Pretend that Charles Dickens is about to become Indiana’s next governor.
MARK BENNETT: In spirit of season, calculate your fiscal cliff impact, then argue
Envision “chestnuts roasting on an open fire.”
MARK BENNETT: Members of Congress should be free to consider all sides of an issue
Attempting to trump the U.S. Constitution requires some nerve.
MARK BENNETT: An unbudging Congress standing on opposing sides accomplishes little
Sausage patties, hugging a scoop of scrambled eggs and a couple slices of toast on a plate, and chased with nearby steaming black coffee.
MARK BENNETT: Hoosier voters issue mandate on Bennett’s school reforms
Mike Pence, Mitch Daniels and Indiana legislators should respect the votes of 1,315,026 Hoosiers.
MARK BENNETT: Elections, governing would look a lot different if everybody voted
A raffle ticket purchase usually comes with a disclaimer — “you must be present to win.”
MARK BENNETT: On Election Day, as Vigo County goes, so goes the United States
Hempstead sounds like a fine place.
MARK BENNETT: Upcoming PBS documentary focuses on nation’s voting irregularities, through Hoosier eyes
As America prepares to choose its governmental leaders, voters are being relentlessly asked how much they trust elected officials.
MARK BENNETT: Quest for knowledge keeps going as Elliott Gould prepares to speak in Terre Haute
As our conversation began, Elliott Gould was in the midst of learning. He was reading a book.

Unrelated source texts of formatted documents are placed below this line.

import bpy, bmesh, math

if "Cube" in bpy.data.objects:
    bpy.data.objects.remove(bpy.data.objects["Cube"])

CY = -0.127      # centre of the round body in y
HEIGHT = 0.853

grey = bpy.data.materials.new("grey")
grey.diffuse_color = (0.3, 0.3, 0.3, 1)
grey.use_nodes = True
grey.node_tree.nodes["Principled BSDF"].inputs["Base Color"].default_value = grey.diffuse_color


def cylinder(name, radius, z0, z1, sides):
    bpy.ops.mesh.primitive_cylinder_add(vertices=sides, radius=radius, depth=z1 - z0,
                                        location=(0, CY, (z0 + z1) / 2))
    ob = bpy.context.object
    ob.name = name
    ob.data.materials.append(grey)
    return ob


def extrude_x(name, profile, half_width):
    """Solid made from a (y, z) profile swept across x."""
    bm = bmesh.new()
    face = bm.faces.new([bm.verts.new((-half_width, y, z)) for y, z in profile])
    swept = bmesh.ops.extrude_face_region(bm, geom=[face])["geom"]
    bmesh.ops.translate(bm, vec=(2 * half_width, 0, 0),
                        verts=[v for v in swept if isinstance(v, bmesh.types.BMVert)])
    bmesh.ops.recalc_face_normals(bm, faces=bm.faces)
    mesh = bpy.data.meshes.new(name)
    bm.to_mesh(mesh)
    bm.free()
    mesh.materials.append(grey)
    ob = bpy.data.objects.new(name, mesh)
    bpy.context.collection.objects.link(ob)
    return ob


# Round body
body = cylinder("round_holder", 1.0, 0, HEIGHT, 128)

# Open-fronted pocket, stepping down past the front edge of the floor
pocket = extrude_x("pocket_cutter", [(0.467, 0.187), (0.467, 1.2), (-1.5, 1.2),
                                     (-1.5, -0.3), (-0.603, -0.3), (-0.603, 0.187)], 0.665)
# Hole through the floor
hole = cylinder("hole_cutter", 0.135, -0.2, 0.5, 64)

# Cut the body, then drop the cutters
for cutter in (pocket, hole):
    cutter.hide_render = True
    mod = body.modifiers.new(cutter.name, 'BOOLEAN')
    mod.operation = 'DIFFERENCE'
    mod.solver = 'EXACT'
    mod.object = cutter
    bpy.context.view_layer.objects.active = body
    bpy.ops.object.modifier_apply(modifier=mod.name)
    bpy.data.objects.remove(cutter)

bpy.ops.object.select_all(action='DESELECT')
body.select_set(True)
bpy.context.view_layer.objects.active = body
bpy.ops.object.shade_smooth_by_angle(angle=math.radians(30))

- More Mark Bennett Opinion Headlines
- Mark Bennett: High-profile mural connects historical dots from city to river